Interdisciplinary work has resulted in a functionalized, artificial, antibiotic spider silk using E. coli bacteria. Scientists at Nottingham University in the U.K. have utilized a concept called “click chemistry” to synthesize the spider silk.
Prof. Neil Thomas of the School of Chemistry collaborated with life scientist Dr. Sara Goodacre and her team in the research. Recombinant silk fibers functionalized with levofloxacin were able to retain their antibacterial activity by slow release for up to five days after functionalization.
According to Prof. Thomas, the biocompatible fibers could be used in tissue engineering and biomedicine. The structure serves as scaffolds for cell growth and provides antimicrobial properties due to the presence of antibacterial agents, by slow release mechanism.
A chance meeting between chemists and scientists from SpiderLab resulted in antibiotic recombinant silk fibers, using this technique. The work involved the synthesis of silk protein in a bacterium, where an amino acid not found in protein was added.
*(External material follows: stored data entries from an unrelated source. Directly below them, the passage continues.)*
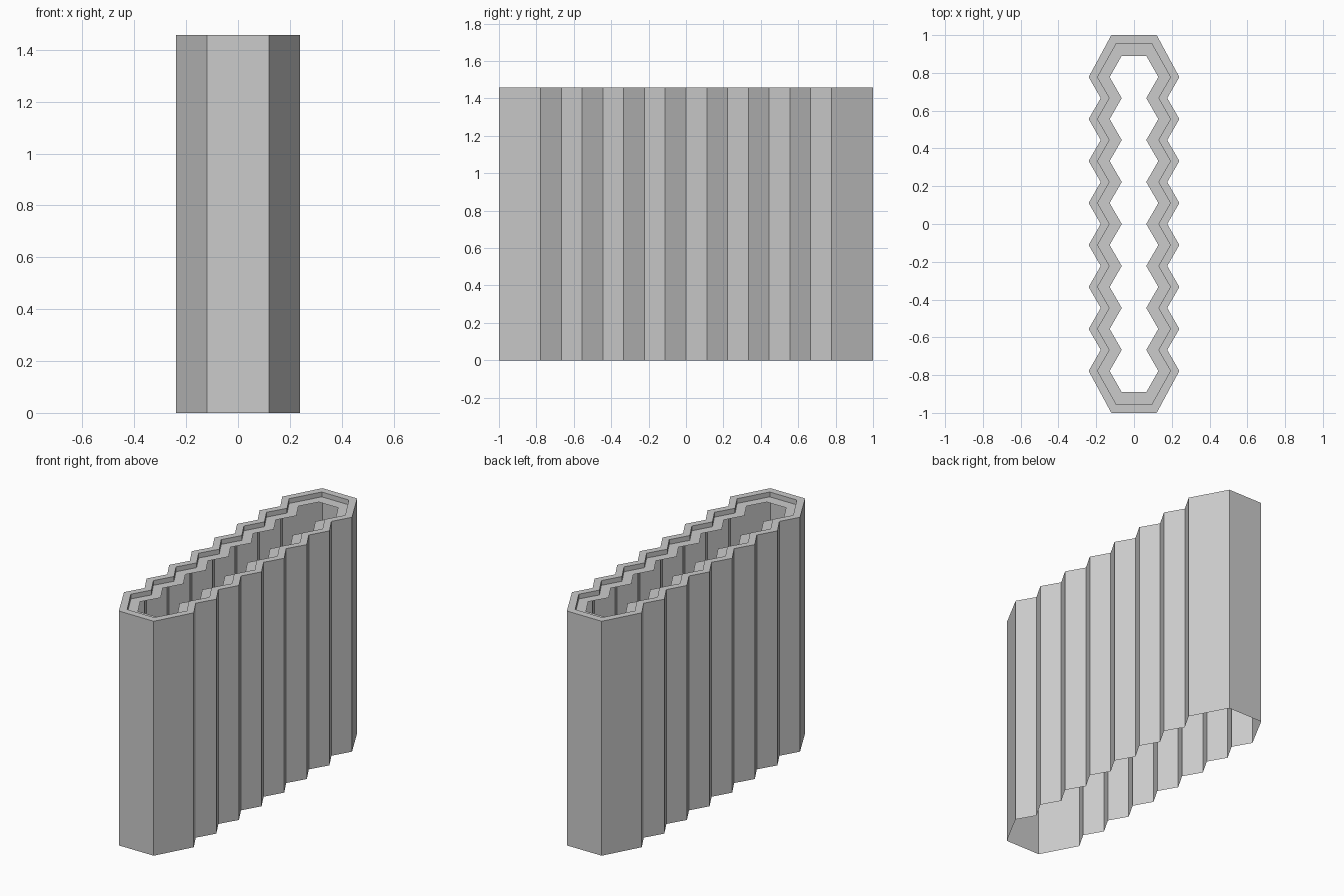
import bpy, bmesh

if "Cube" in bpy.data.objects:
    bpy.data.objects.remove(bpy.data.objects["Cube"])

HEIGHT = 1.458
STEP = 0.03       # drop from the top rim to the inner ledge
PITCH = 2 / 9     # spacing of the ribs
PEAKS = 8


def outline(peak, cap_x, cap_y):
    """Closed zigzag outline: ribbed long sides with flat ends."""
    side = [(cap_x, -cap_y)]
    for i in range(2 * PEAKS - 1):
        y = (i - (PEAKS - 1)) * PITCH / 2
        side.append((peak if i % 2 == 0 else peak - 0.064, y))
    side.append((cap_x, cap_y))
    return side + [(-x, -y) for x, y in side]


def lofted(name, rings):
    """Join successive outlines (profile, z) with quads; both ends stay open."""
    bm = bmesh.new()
    loops = [[bm.verts.new((x, y, z)) for x, y in pts] for pts, z in rings]
    for a, b in zip(loops, loops[1:]):
        n = len(a)
        for i in range(n):
            j = (i + 1) % n
            bm.faces.new((a[i], a[j], b[j], b[i]))
    mesh = bpy.data.meshes.new(name)
    bm.to_mesh(mesh)
    bm.free()
    obj = bpy.data.objects.new(name, mesh)
    bpy.context.collection.objects.link(obj)
    return obj


outer = outline(0.24, 0.12, 1.0)
middle = outline(0.193, 0.093, 0.956)
inner = outline(0.129, 0.066, 0.889)

# Ribbed shell, flat rim, short step down and inner ledge around the opening
lofted("ribbed_shell", [
    (outer, 0),
    (outer, HEIGHT),
    (middle, HEIGHT),
    (middle, HEIGHT - STEP),
    (inner, HEIGHT - STEP),
])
This amino acid has an azide group, which helps with the “click” reaction, resulting in the functionalized artificial silk.
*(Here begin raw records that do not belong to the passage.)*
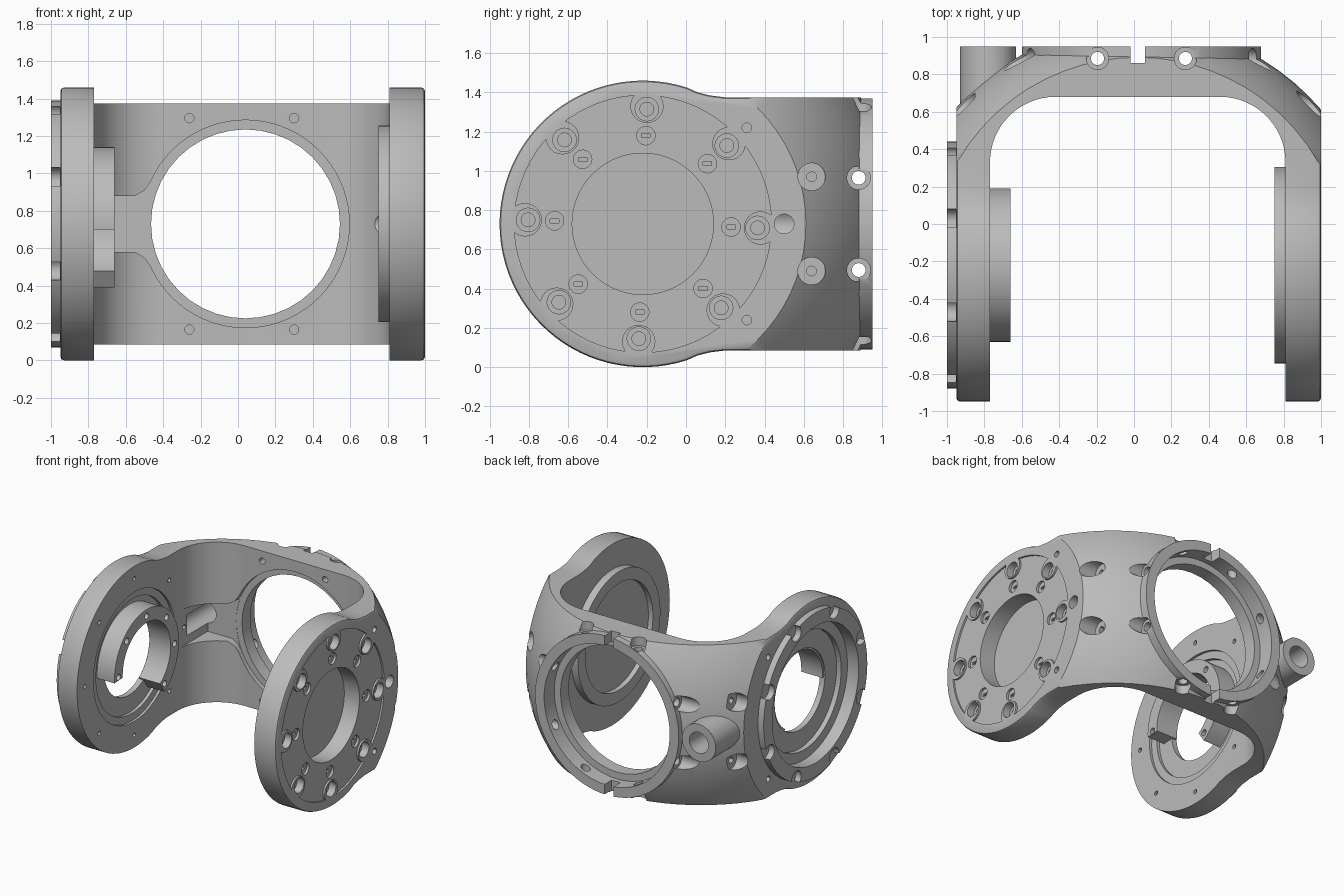
import bpy, bmesh
from math import sin, cos, radians, pi
from mathutils import Matrix, Vector

if "Cube" in bpy.data.objects:
    bpy.data.objects.remove(bpy.data.objects["Cube"])

CY, CZ, R = -0.22, 0.73, 0.73      # pivot axis and disc radius
HX = 0.04                          # centre of the rear opening
HALF = 0.645                       # half height of the yoke
AXES = {"X": Vector((1, 0, 0)), "Y": Vector((0, 1, 0)), "Z": Vector((0, 0, 1))}

metal = bpy.data.materials.new("grey_metal")
metal.use_nodes = True
GREY = (0.5, 0.5, 0.5, 1)
metal.diffuse_color = GREY
metal.node_tree.nodes["Principled BSDF"].inputs["Base Color"].default_value = GREY


def cyl(bm, axis, center, r, a, b, seg=24):
    """Cylinder from a to b along an axis; center gives the other coordinates."""
    c = Vector(center)
    d = AXES[axis]
    c += d * ((a + b) / 2 - c.dot(d))
    m = Matrix.Translation(c) @ d.to_track_quat("Z", "Y").to_matrix().to_4x4()
    bmesh.ops.create_cone(bm, cap_ends=True, segments=seg, radius1=r, radius2=r,
                          depth=abs(b - a), matrix=m)


def disc(bm, r, a, b, seg=72):
    cyl(bm, "X", (0, CY, CZ), r, a, b, seg)


def box(bm, lo, hi):
    lo, hi = Vector(lo), Vector(hi)
    m = Matrix.Translation((lo + hi) / 2) @ Matrix.Diagonal((*(hi - lo), 1))
    bmesh.ops.create_cube(bm, size=1, matrix=m)


def prism(bm, pts, vec):
    face = bm.faces.new([bm.verts.new(p) for p in pts])
    new = bmesh.ops.extrude_face_region(bm, geom=[face], use_keep_orig=True)["geom"]
    bmesh.ops.translate(bm, vec=vec, verts=[v for v in new if isinstance(v, bmesh.types.BMVert)])
    bmesh.ops.recalc_face_normals(bm, faces=bm.faces)


def make(name, bm):
    mesh = bpy.data.meshes.new(name)
    bm.to_mesh(mesh)
    bm.free()
    ob = bpy.data.objects.new(name, mesh)
    bpy.context.collection.objects.link(ob)
    return ob


def combine(target, build, op="DIFFERENCE"):
    """Boolean with a cutter object, or with a function that fills a bmesh."""
    tool = build
    if callable(build):
        bm = bmesh.new()
        build(bm)
        tool = make("cutter", bm)
    tool.hide_render = True
    mod = target.modifiers.new("cut", "BOOLEAN")
    mod.operation, mod.object = op, tool
    before = len(target.data.vertices), len(target.data.polygons)
    # The fast solver leaves the mesh unchanged when it cannot work
    for solver in ("MANIFOLD", "EXACT"):
        mod.solver = solver
        graph = bpy.context.evaluated_depsgraph_get()
        mesh = bpy.data.meshes.new_from_object(target.evaluated_get(graph))
        if len(mesh.polygons) and (len(mesh.vertices), len(mesh.polygons)) != before:
            break
    target.modifiers.clear()
    target.data = mesh
    bpy.data.objects.remove(tool)


def finish(ob):
    ob.data.materials.clear()
    ob.data.materials.append(metal)
    for p in ob.data.polygons:
        p.material_index = 0
    bpy.ops.object.select_all(action="DESELECT")
    ob.select_set(True)
    bpy.context.view_layer.objects.active = ob
    bpy.ops.object.shade_smooth_by_angle(angle=radians(30))


def around(radius, offset=-2, n=8):
    """Points on a bolt circle about the pivot axis."""
    for i in range(n):
        t = radians(offset + 360 / n * i)
        yield (0, CY + radius * cos(t), CZ + radius * sin(t))


# Side outline: round disc blending into the straight yoke
arc = [(CY + R * cos(radians(t)), CZ + R * sin(radians(t))) for t in range(72, 289, 4)]
blend = [(0.06, 0.67), (0.12, 0.655), (0.2, HALF), (0.97, HALF)]
outline = [(y, CZ + h) for y, h in reversed(blend)] + arc + [(y, CZ - h) for y, h in blend]
bm = bmesh.new()
prism(bm, [(-0.95, y, z) for y, z in outline], (1.95, 0, 0))
caps = [e for e in bm.edges if abs(e.verts[0].co.x - e.verts[1].co.x) < 1e-4]
bmesh.ops.bevel(bm, geom=caps, offset=0.02, segments=2, profile=0.5, affect="EDGES")
yoke = make("yoke", bm)


# Domed back
def dome(bm):
    m = Matrix.Translation((0.02, CY, CZ)) @ Matrix.Rotation(pi / 2, 4, "Y")
    bmesh.ops.create_uvsphere(bm, u_segments=72, v_segments=40, radius=1.285, matrix=m)


combine(yoke, dome, "INTERSECT")

# Rear ring and cable boss
combine(yoke, lambda b: cyl(b, "Y", (HX, 0, CZ), 0.64, 0.7, 0.98, 72), "UNION")
combine(yoke, lambda b: cyl(b, "Y", (-0.78, 0, CZ), 0.15, 0.55, 0.99, 40), "UNION")


# Inner space between the arms
def inner(bm):
    corner = [radians(t) for t in range(0, 91, 6)]
    pts = [(0.46 + 0.35 * cos(t), 0.33 + 0.35 * sin(t)) for t in corner]
    pts += [(-0.42 - 0.35 * cos(t), 0.33 + 0.35 * sin(t)) for t in reversed(corner)]
    pts += [(-0.77, -1.2), (0.81, -1.2)]
    prism(bm, [(x, y, -0.2) for x, y in pts], (0, 0, 2))


combine(yoke, inner)
combine(yoke, lambda b: box(b, (-2, 0.95, -1), (2, 1.5, 3)))

# Outer rim of the right arm, inner boss of the left arm
combine(yoke, lambda b: disc(b, 0.66, -1.0, -0.9), "UNION")
combine(yoke, lambda b: disc(b, 0.525, 0.75, 0.88), "UNION")


# Rear opening with a flange, and the cable channel beside it
def counterbores(bm):
    cyl(bm, "Y", (HX, 0, CZ), 0.56, 0.82, 1.1, 72)
    cyl(bm, "Y", (HX, 0, CZ), 0.555, 0.5, 0.715, 72)


def channel(bm):
    pts = [(-0.768, 0.15), (-0.55, 0.15), (-0.5, 0.18), (-0.45, 0.25), (-0.3, 0.3)]
    loop = pts + [(x, -h) for x, h in reversed(pts)]
    prism(bm, [(x, 0.3, CZ + h) for x, h in loop], (0, 0.413, 0))


combine(yoke, lambda b: cyl(b, "Y", (HX, 0, CZ), 0.505, 0.5, 1.1, 40))
combine(yoke, counterbores)
combine(yoke, channel)
combine(yoke, lambda b: cyl(b, "Y", (-0.78, 0, CZ), 0.085, 0.45, 1.1))
combine(yoke, lambda b: box(b, (-0.02, 0.86, -0.5), (0.06, 1.2, 2)))


# Clamp holes through the ring, with counterbores
def upright_holes(bm):
    for s in (-1, 1):
        cyl(bm, "Z", (HX + s * 0.235, 0.885, 0), 0.035, -0.3, 1.9)


def cross_holes(bm):
    for s in (-1, 1):
        cyl(bm, "X", (0, 0.88, CZ + s * 0.235), 0.035, -1.3, 1.3)


def ring_seats(bm):
    for s in (-1, 1):
        for t in (-1, 1):
            cyl(bm, "Z", (HX + s * 0.235, 0.885, 0), 0.06, CZ + t * 0.575, CZ + t * 1.1)
            cyl(bm, "X", (0, 0.88, CZ + s * 0.235), 0.06, HX + t * 0.575, HX + t * 1.2)


# Bolt holes in the arms and around the opening
def arm_holes(bm):
    for s in (-1, 1):
        for t in (-1, 1):
            cyl(bm, "X", (0, 0.64, CZ + s * 0.24), 0.07, t * 0.85, t * 1.2)
            cyl(bm, "X", (0, 0.31, CZ + s * 0.49), 0.025, t * 0.88, t * 1.2, 12)
            cyl(bm, "Y", (0.02 + t * 0.28, 0, CZ + s * 0.565), 0.025, 0.6, 0.75, 12)
    cyl(bm, "X", (0, 0.5, CZ), 0.05, 0.5, 1.2)


def arm_pilots(bm):
    for s in (-1, 1):
        for t in (-1, 1):
            cyl(bm, "X", (0, 0.64, CZ + s * 0.24), 0.025, t * 0.78, t * 1.2, 12)


for part in (upright_holes, cross_holes, ring_seats, arm_holes, arm_pilots):
    combine(yoke, part)

# Left arm: shallow panel with lugs, centre bore, screws
bm = bmesh.new()
disc(bm, 0.655, 0.985, 1.1)
panel = make("panel_cutter", bm)


def lugs(bm):
    for p in around(0.6):
        cyl(bm, "X", p, 0.085, 0.9, 1.2)


def left_bolts(bm):
    for p in around(0.585):
        cyl(bm, "X", p, 0.06, 0.94, 1.15)
    for p in around(0.45):
        cyl(bm, "X", p, 0.047, 0.965, 1.15)
    disc(bm, 0.36, 0.85, 1.15)


def left_slots(bm):
    for p in around(0.585):
        cyl(bm, "X", p, 0.035, 0.88, 1.1)
    for _, y, z in around(0.45):
        box(bm, (0.94, y - 0.022, z - 0.01), (1.1, y + 0.022, z + 0.01))


combine(panel, lugs)
for part in (panel, left_bolts, left_slots, lambda b: disc(b, 0.43, 0.7, 0.79)):
    combine(yoke, part)

# Right arm: stepped bearing seat from both sides, rim notches, small holes
for r, a, b in ((0.55, -1.1, -0.9), (0.47, -1.1, -0.86), (0.32, -1.1, -0.6),
                (0.52, -0.79, -0.7), (0.46, -0.815, -0.7)):
    combine(yoke, lambda bm: disc(bm, r, a, b))


def rim_notches(bm):
    for p in around(0.63, 22.5):
        cyl(bm, "X", p, 0.06, -1.1, -0.952)
    for p in around(0.63, 0):
        cyl(bm, "X", p, 0.018, -0.84, -0.7, 12)


combine(yoke, rim_notches)
finish(yoke)

# Open collar on the inside of the right arm
bm = bmesh.new()
sweep = [radians(t) for t in range(-56, 187, 3)]
loop = [(0.41, t) for t in sweep] + [(0.305, t) for t in reversed(sweep)]
prism(bm, [(-0.85, CY + r * cos(t), CZ + r * sin(t)) for r, t in loop], (0.19, 0, 0))
collar = make("collar", bm)


def collar_holes(bm):
    for t in (-50, 0, 45, 90, 135, 180):
        a = radians(t)
        cyl(bm, "X", (0, CY + 0.357 * cos(a), CZ + 0.357 * sin(a)), 0.025, -0.75, -0.6, 16)


combine(collar, collar_holes)
finish(collar)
The research was funded by the U.K.’s Biotechnology and Biological Sciences Research Council and has appeared in a recent issue of the online journal Advanced Materials.
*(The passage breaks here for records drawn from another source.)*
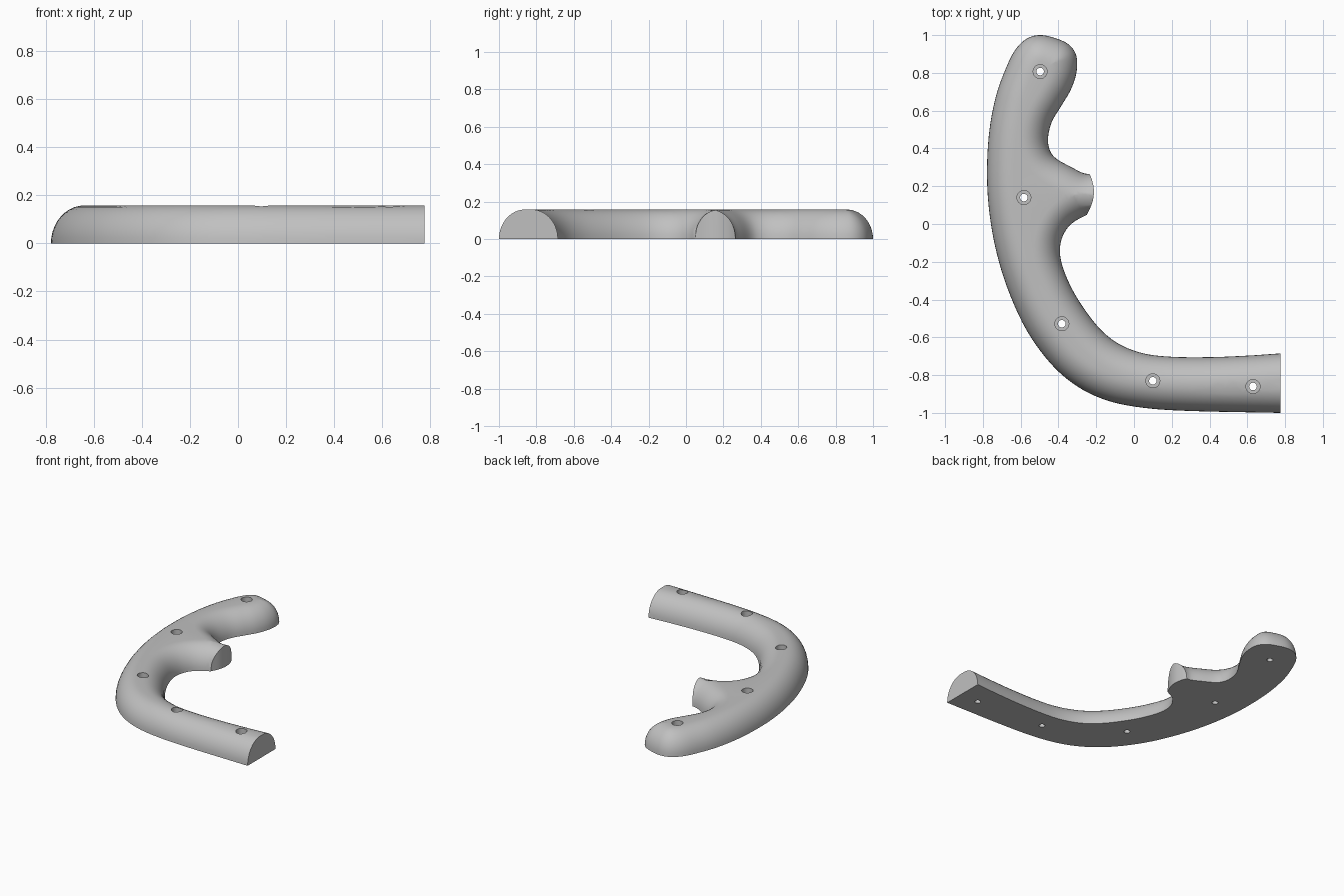
import bpy, bmesh, math
from mathutils import Vector
from mathutils.geometry import delaunay_2d_cdt

HEIGHT = 0.158   # thickness of the grip
ROUND = 0.14     # width of the rounded shoulder
RINGS = 10

cube = bpy.data.objects.get("Cube")
if cube:
    bpy.data.objects.remove(cube, do_unlink=True)

# Control points of the outline, interior on the left hand
inner_rail = [(.776, -.685), (.6, -.697), (.4, -.705), (.2, -.703), (.05, -.685),
              (-.08, -.635), (-.18, -.555), (-.27, -.44), (-.34, -.32), (-.385, -.2),
              (-.39, -.11), (-.365, -.04), (-.32, .01), (-.25, .048)]
prong_end = [(-.25, .048), (-.222, .11), (-.212, .17), (-.22, .225), (-.235, .265)]
outer_rail = [(-.235, .265), (-.27, .27), (-.33, .3), (-.41, .345), (-.445, .39),
              (-.455, .455), (-.435, .54), (-.385, .625), (-.335, .71), (-.305, .8),
              (-.305, .89), (-.345, .95), (-.42, .985), (-.5, 1), (-.57, .98),
              (-.63, .92), (-.68, .82), (-.73, .68), (-.765, .5), (-.778, .3),
              (-.77, .1), (-.735, -.12), (-.67, -.34), (-.57, -.56), (-.44, -.74),
              (-.3, -.86), (-.14, -.935), (.05, -.973), (.3, -.99), (.776, -1)]
arm_end = [outer_rail[-1], inner_rail[0]]
hole_centres = [(-.497, .807), (-.583, .14), (-.382, -.528), (.1, -.83), (.63, -.86)]


def spline(points, steps):
    """Smooth curve through the points."""
    pts = [Vector(p) for p in points]
    pts = [2 * pts[0] - pts[1]] + pts + [2 * pts[-1] - pts[-2]]
    curve = []
    for a, b, c, d in zip(pts, pts[1:], pts[2:], pts[3:]):
        for i in range(steps):
            t = i / steps
            curve.append(0.5 * (2 * b + (c - a) * t + (2 * a - 5 * b + 4 * c - d) * t ** 2
                                + (3 * b - a - 3 * c + d) * t ** 3))
    return curve + [pts[-2]]


rails = [spline(inner_rail, 5), spline(outer_rail, 5)]
segments = [(a, b - a, (b - a).length_squared)
            for rail in rails for a, b in zip(rail, rail[1:])]


def rail_distance(p):
    best = 9.0
    for a, ab, size in segments:
        ap = p - a
        t = min(1.0, max(0.0, ap.dot(ab) / size))
        best = min(best, (ap - ab * t).length_squared)
    return math.sqrt(best)


def surface_height(p):
    d = min(rail_distance(p), ROUND)
    return 0.0 if d < 2e-4 else HEIGHT * math.sqrt(1 - (1 - d / ROUND) ** 2)


def shoulder_points(rail):
    """Rows of points offset inward, stopping where two sides meet in a ridge."""
    found = []
    for before, p, after in zip(rail, rail[1:], rail[2:]):
        along = (after - before).normalized()
        inward = Vector((-along.y, along.x))

        def clear(d):
            return rail_distance(p + inward * d) >= d - 0.0015

        limit = ROUND
        if not clear(limit):
            low = 0.0
            for _ in range(10):
                mid = (low + limit) / 2
                low, limit = (mid, limit) if clear(mid) else (low, mid)
            limit = low
        for k in range(1, RINGS + 1):
            d = ROUND * (1 - math.cos(k / RINGS * math.pi / 2))
            if d < limit - 0.004:
                found.append(p + inward * d)
        found.append(p + inward * limit)
    return found


def make_grip(material):
    start, stop = (Vector(p) for p in arm_end)
    arm_cut = [start.lerp(stop, (1 - math.cos(math.pi * i / 32)) / 2) for i in range(33)]
    outline = []
    for part in (rails[0], spline(prong_end, 8), rails[1], arm_cut):
        outline += part[:-1]
    points = outline + shoulder_points(rails[0]) + shoulder_points(rails[1])
    coords, _, tris, *_ = delaunay_2d_cdt(points, [], [list(range(len(outline)))], 1, 1e-5)

    # Rounded top
    bm = bmesh.new()
    verts = [bm.verts.new((p.x, p.y, surface_height(p))) for p in coords]
    for tri in tris:
        bm.faces.new([verts[i] for i in tri])
    bmesh.ops.delete(bm, geom=[v for v in bm.verts if not v.link_faces], context='VERTS')

    # Cut ends dropped to the ground, then a flat underside
    rim = [e for e in bm.edges if e.is_boundary]
    walls = bmesh.ops.extrude_edge_only(bm, edges=rim)["geom"]
    for v in walls:
        if isinstance(v, bmesh.types.BMVert):
            v.co.z = 0
    bmesh.ops.remove_doubles(bm, verts=bm.verts[:], dist=2e-5)
    rim = [e for e in bm.edges if e.is_boundary]
    bmesh.ops.triangle_fill(bm, edges=rim, use_beauty=True)
    bmesh.ops.recalc_face_normals(bm, faces=bm.faces[:])
    return add_object("grip_half", bm, material)


def add_object(name, bm, material):
    mesh = bpy.data.meshes.new(name)
    bm.to_mesh(mesh)
    bm.free()
    mesh.materials.append(material)
    obj = bpy.data.objects.new(name, mesh)
    bpy.context.collection.objects.link(obj)
    return obj


def make_hole_cutters(material):
    """Stepped screw holes: narrow bore below, wider recess above."""
    profile = [(.02, -.1), (.02, .08), (.037, .08), (.037, .3)]
    sides = 24
    bm = bmesh.new()
    for cx, cy in hole_centres:
        rings = []
        for r, z in profile:
            angles = [math.tau * i / sides for i in range(sides)]
            rings.append([bm.verts.new((cx + r * math.cos(a), cy + r * math.sin(a), z))
                          for a in angles])
        for lower, upper in zip(rings, rings[1:]):
            for i in range(sides):
                j = (i + 1) % sides
                bm.faces.new((lower[i], lower[j], upper[j], upper[i]))
        bm.faces.new(rings[0][::-1])
        bm.faces.new(rings[-1])
    cutter = add_object("screw_hole_cutter", bm, material)
    cutter.hide_render = True
    return cutter


grey = bpy.data.materials.new("light_grey")
grey.use_nodes = True
grey.diffuse_color = (0.53, 0.53, 0.53, 1)
grey.node_tree.nodes["Principled BSDF"].inputs["Base Color"].default_value = grey.diffuse_color

grip = make_grip(grey)
cutter = make_hole_cutters(grey)

# Drill the screw holes
drill = grip.modifiers.new("screw_holes", 'BOOLEAN')
drill.operation = 'DIFFERENCE'
drill.solver = 'EXACT'
drill.object = cutter
bpy.ops.object.select_all(action='DESELECT')
bpy.context.view_layer.objects.active = grip
grip.select_set(True)
bpy.ops.object.modifier_apply(modifier=drill.name)
bpy.data.objects.remove(cutter, do_unlink=True)
bpy.ops.object.shade_smooth_by_angle(angle=math.radians(35))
Dr. Seshadri Ramkumar, Ph.D, FTA (honorary), is a professor at the Nonwovens & Advanced Materials Laboratory at Texas Tech.